-- Opening Marker --

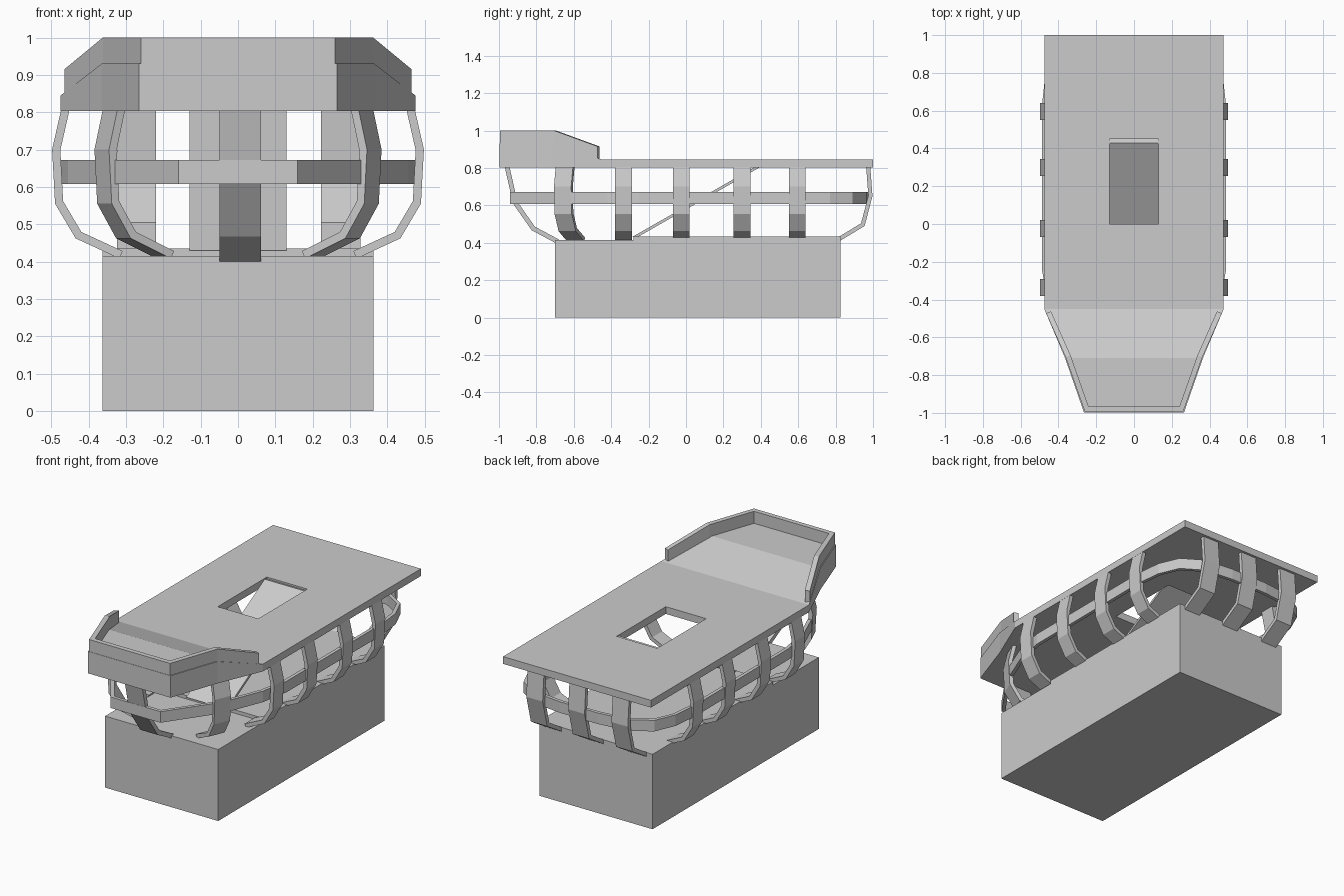
import bpy, bmesh
from math import cos, sin, radians
from mathutils import Vector

if "Cube" in bpy.data.objects:
    bpy.data.objects.remove(bpy.data.objects["Cube"])


def add_object(name, bm):
    bmesh.ops.recalc_face_normals(bm, faces=bm.faces)
    me = bpy.data.meshes.new(name)
    bm.to_mesh(me)
    bm.free()
    ob = bpy.data.objects.new(name, me)
    bpy.context.collection.objects.link(ob)
    return ob


def prism(name, pts, offset):
    """Extrude a closed 3D polygon along an offset."""
    bm = bmesh.new()
    face = bm.faces.new([bm.verts.new(p) for p in pts])
    ext = bmesh.ops.extrude_face_region(bm, geom=[face], use_keep_orig=True)
    moved = [g for g in ext["geom"] if isinstance(g, bmesh.types.BMVert)]
    bmesh.ops.translate(bm, vec=Vector(offset), verts=moved)
    return add_object(name, bm)


def inset_path(path, t):
    """Offset an open 2D path to its left by t with mitred corners."""
    path = [Vector(p) for p in path]
    dirs = [(b - a).normalized() for a, b in zip(path, path[1:])]
    norms = [Vector((-d.y, d.x)) for d in dirs]
    out = []
    for i, p in enumerate(path):
        a, b = norms[max(i - 1, 0)], norms[min(i, len(norms) - 1)]
        m = (a + b).normalized()
        out.append(p + m * (t / m.dot(a)))
    return out


def strip(name, path, t, lows, highs):
    """Wall following a plan path, with its own bottom and top heights."""
    inner = inset_path(path, t)
    bm = bmesh.new()
    rings = []
    for p, q, lo, hi in zip(path, inner, lows, highs):
        rings.append([bm.verts.new(c) for c in
                      ((*p, lo), (*p, hi), (*q, hi), (*q, lo))])
    for a, b in zip(rings, rings[1:]):
        for k in range(4):
            bm.faces.new((a[k], b[k], b[(k + 1) % 4], a[(k + 1) % 4]))
    bm.faces.new(rings[0])
    bm.faces.new(rings[-1])
    return add_object(name, bm)


def rib(name, origin, angle, profile, width, t=0.022):
    """Curved rib: profile of (outward, z) points facing a plan angle."""
    n = Vector((cos(radians(angle)), sin(radians(angle)), 0))
    s = Vector((-n.y, n.x, 0))
    loop = [Vector(p) for p in profile] + inset_path(profile, -t)[::-1]
    base = Vector((*origin, 0)) - s * width / 2
    return prism(name, [base + n * p.x + Vector((0, 0, p.y)) for p in loop], s * width)


# Base block with a slightly lower front step
side = [(-0.70, 0), (0.825, 0), (0.825, 0.435), (-0.28, 0.435), (-0.28, 0.415), (-0.70, 0.415)]
prism("base_block", [(-0.363, y, z) for y, z in side], (0.726, 0, 0))

# Main deck with hatch opening, built as a frame
X, H, Z0, Z1 = 0.475, 0.13, 0.803, 0.845
bm = bmesh.new()
xs, ys = (-X, -H, H, X), (-0.45, 0.0, 0.45, 1.0)
grid = [[bm.verts.new((x, y, Z0)) for y in ys] for x in xs]
faces = [bm.faces.new((grid[i][j], grid[i + 1][j], grid[i + 1][j + 1], grid[i][j + 1]))
         for i in range(3) for j in range(3) if (i, j) != (1, 1)]
ext = bmesh.ops.extrude_face_region(bm, geom=faces, use_keep_orig=True)
bmesh.ops.translate(bm, vec=(0, 0, Z1 - Z0),
                    verts=[g for g in ext["geom"] if isinstance(g, bmesh.types.BMVert)])
add_object("main_deck", bm)

# Raised bow deck: cross sections from the step to the tip
bm = bmesh.new()
sections = [(X, -0.45, 0.845), (0.365, -0.71, 0.93), (0.265, -0.997, 0.93)]
rings = [[bm.verts.new(c) for c in ((-x, y, Z0), (x, y, Z0), (x, y, z), (-x, y, z))]
         for x, y, z in sections]
for a, b in zip(rings, rings[1:]):
    for k in range(4):
        bm.faces.new((a[k], b[k], b[(k + 1) % 4], a[(k + 1) % 4]))
bm.faces.new(rings[0])
bm.faces.new(rings[-1])
add_object("bow_deck", bm)

# Low wall around the bow
plan = [(-0.465, -0.473), (-0.362, -0.705), (-0.26, -0.995),
        (0.26, -0.995), (0.362, -0.705), (0.465, -0.473)]
strip("bow_wall", plan, 0.028, (0.84, 0.92, 0.92, 0.92, 0.92, 0.84),
      (0.915, 1, 1, 1, 1, 0.915))

# Ramp from the base up to the hatch
ramp = [(-0.29, 0.43), (-0.26, 0.43), (0.45, 0.835), (0.43, 0.84)]
prism("ramp", [(-H, y, z) for y, z in ramp], (2 * H, 0, 0))

# Side and bow-quarter ribs, mirrored
hull = [(-0.025, 0.81), (0, 0.70), (-0.008, 0.555), (-0.063, 0.462), (-0.18, 0.408)]
for sgn, label in ((1, "right"), (-1, "left")):
    for i, y in enumerate((-0.335, -0.025, 0.30, 0.595)):
        rib(f"side_rib_{label}_{i + 1}", (0.498 * sgn, y), 0 if sgn > 0 else 180, hull, 0.09)
    rib(f"bow_rib_{label}", (0.365 * sgn, -0.66), -23 if sgn > 0 else 203, hull, 0.1)

# Centre bow rib
rib("bow_rib_center", (0.006, 0), -90,
    [(0.97, 0.81), (0.925, 0.61), (0.825, 0.467), (0.69, 0.395)], 0.112, 0.025)

# Stern ribs
stern = [(0.985, 0.81), (0.997, 0.65), (0.955, 0.49), (0.81, 0.402)]
for i, x in enumerate((-0.272, 0.006, 0.275)):
    rib(f"stern_rib_{i + 1}", (x, 0), 90, stern, 0.105)

# Belt running all the way round the hull
half = [(0.16, -0.94), (0.36, -0.655), (0.455, -0.42), (0.486, -0.25), (0.488, 0.62),
        (0.472, 0.77), (0.42, 0.89), (0.30, 0.965), (0.12, 0.985)]
belt = half + [(-x, y) for x, y in reversed(half)]
belt = [(0, -0.94)] + belt + [(0, -0.94)]
strip("belt", belt, 0.02, [0.608] * len(belt), [0.672] * len(belt))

-- Closing Marker --

How to complete this task:
Retype exactly, and only, the lines above from the one where "a, b = norms[max(i" occurs up to and including the one where "inner = inset_path(path, t)" occurs.

Task result:
        a, b = norms[max(i - 1, 0)], norms[min(i, len(norms) - 1)]
        m = (a + b).normalized()
        out.append(p + m * (t / m.dot(a)))
    return out


def strip(name, path, t, lows, highs):
    """Wall following a plan path, with its own bottom and top heights."""
    inner = inset_path(path, t)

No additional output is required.